However, those are just the average numbers. Finding a therapist who uses a sliding scale is one way that people who are concerned about the cost of therapy can access affordable treatment. Many health insurance plans offer mental health care coverage, but not all therapists accept insurance, many require clients to pay the full “out-of-pocket” rate. It is also true that most therapists are hardworking, well-trained professionals who have done their homework and paid their dues, who deserve to be paid and have a profitable practice that also allows them to have a good quality of life and support their families like any other business owner does.
They include talking to potential therapists about ways to manage costs, consulting with therapists who use a sliding scale fee structure, and determining if insurance can cover a therapist's fees (in part or in full). Many universities offer free or sliding scale therapy programs to people seeking training as therapists. When I was looking for a therapist, I used this website and I think there is a search function to sort if the therapist offers a sliding scale. Some insurance plans offer reimbursements for sessions with a therapist who is not on the insurance company's list of network providers, who reimburse at a higher rate than out-of-network providers.
Your therapist's office may create a ledger for you to submit to your insurance company for reimbursement. Community mental health clinics, local support groups, online therapy, and other forms of support for mental health issues may be less expensive than traditional talk therapy, but they may still be useful resources for those with affordability concerns. Usually, insurance companies limit the number of sessions they pay in a calendar year, so it's important to check with your insurance provider before starting therapy to determine how much of the cost of treatment will be covered. It seems to be a career that only focuses on the therapist making a lot of money and not on the very important issues of helping people.
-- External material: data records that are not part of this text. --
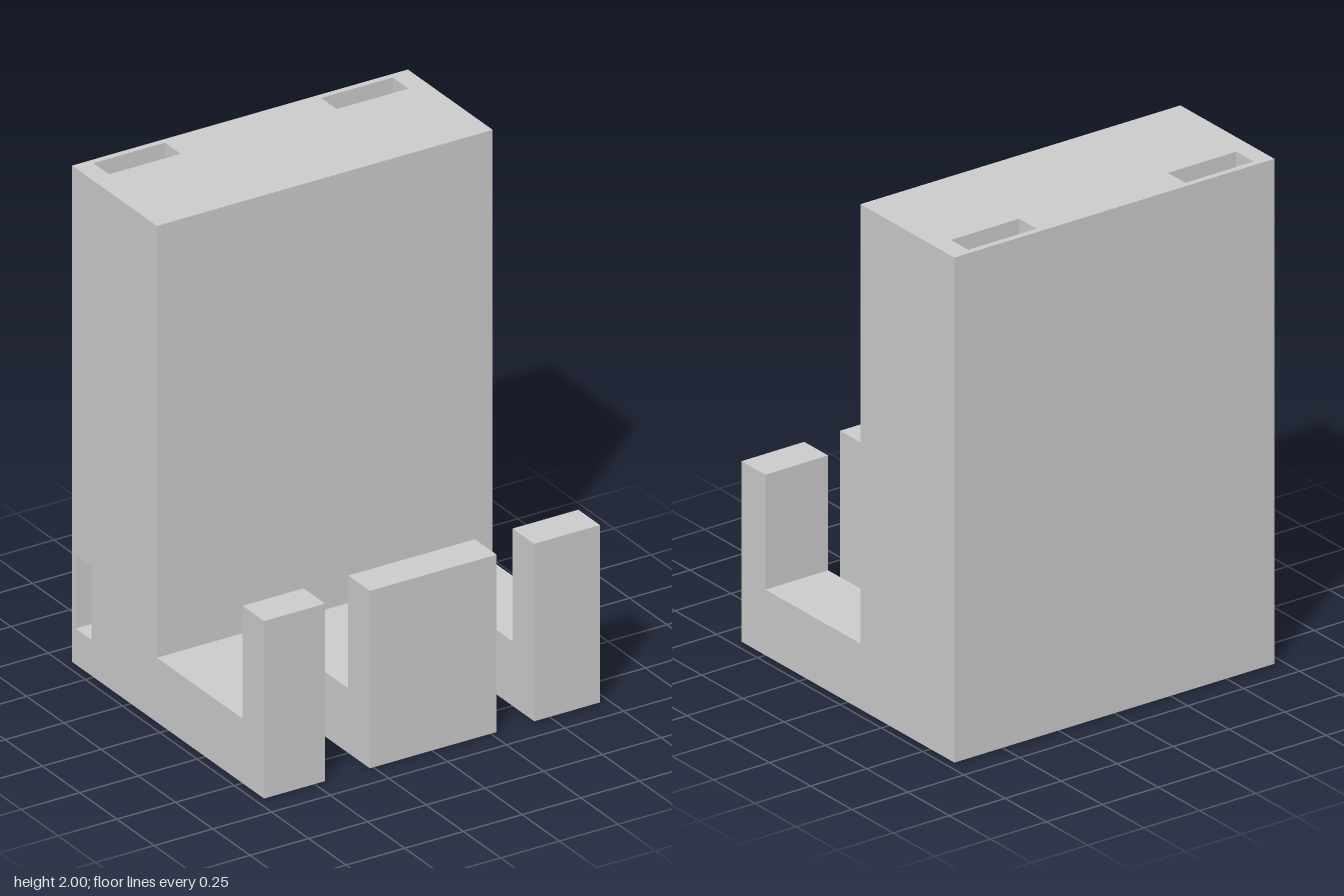
import * as THREE from 'three';
import { toCreasedNormals } from 'three/addons/utils/BufferGeometryUtils.js';

const W = 0.715;        // half width
const D = 0.645;        // half depth
const H = 2;            // tower height
const TOWER_Z = -0.075; // front face of the tower
const FLOOR = 0.26;     // top of the shelf
const LIP = { z: 0.5, top: 0.715 };
const SLOTS = [{ x: -0.36, r: 0.095 }, { x: 0.355, r: 0.08 }];
const SLOT_Z = 0.24;    // centre of the rounded slot ends
// cable channel inside the back of the tower
const CH = { back: -0.62, front: -0.515, bottom: 0.145, top: 0.44 };
const LEG_A = [-0.64, -0.335], LEG_B = [0.33, 0.635];

export function createModel() {
  const group = new THREE.Group();
  const material = new THREE.MeshStandardMaterial({ color: 0xcccccc });

  const add = (name, geometry) => {
    const mesh = new THREE.Mesh(geometry, material);
    mesh.name = name;
    group.add(mesh);
  };

  // box given by its limits on each axis
  const block = (name, x0, x1, y0, y1, z0, z1) => {
    const g = new THREE.BoxGeometry(x1 - x0, y1 - y0, z1 - z0);
    g.translate((x0 + x1) / 2, (y0 + y1) / 2, (z0 + z1) / 2);
    add(name, g);
  };

  // shelf with two round-ended slots open to the front
  const plan = new THREE.Shape();
  plan.moveTo(-W, -D);
  for (const { x, r } of SLOTS) {
    plan.lineTo(x - r, -D);
    plan.lineTo(x - r, -SLOT_Z);
    plan.absarc(x, -SLOT_Z, r, Math.PI, 0, true);
    plan.lineTo(x + r, -D);
  }
  plan.lineTo(W, -D);
  plan.lineTo(W, -TOWER_Z);
  plan.lineTo(-W, -TOWER_Z);
  plan.closePath();
  const shelf = new THREE.ExtrudeGeometry(plan, { depth: FLOOR, bevelEnabled: false, curveSegments: 24 });
  shelf.rotateX(-Math.PI / 2);
  add('shelf', toCreasedNormals(shelf, 0.5));

  // upright lip, divided by the slots
  const edges = [-W, ...SLOTS.flatMap(({ x, r }) => [x - r, x + r]), W];
  for (let i = 0; i < edges.length; i += 2) {
    block('frontLip', edges[i], edges[i + 1], FLOOR, LIP.top, LIP.z, D);
  }

  // tower in front of and behind the channel
  block('towerFront', -W, W, 0, H, CH.front, TOWER_Z);
  block('towerBack', -W, W, 0, H, -D, CH.back);

  // middle layer: two channels from the top join one that leaves by the side
  block('channelOuterWall', -W, LEG_A[0], CH.top, H, CH.back, CH.front);
  block('channelCore', LEG_A[1], LEG_B[0], CH.top, H, CH.back, CH.front);
  const bed = new THREE.Shape([
    [-W, 0], [W, 0], [W, H], [LEG_B[1], H], [LEG_B[1], CH.bottom], [-W, CH.bottom],
  ].map(([x, y]) => new THREE.Vector2(x, y)));
  const bedGeometry = new THREE.ExtrudeGeometry(bed, { depth: CH.front - CH.back, bevelEnabled: false });
  bedGeometry.translate(0, 0, CH.back);
  add('channelBed', bedGeometry);

  return group;
}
The Psychology Today Therapy Directory allows users to classify nearby therapists based on the types of insurance they accept. The fact that they can buy something for them from time to time (and as a therapist, you should know that self-care comes from a variety of mindsets, even if it's not what you or I would do) is important. For clients who see a therapist who doesn't accept insurance, asking if a therapist offers a sliding scale rate and requesting partial reimbursement from an insurance company for out-of-pocket costs are two ways to reduce the cost of therapy.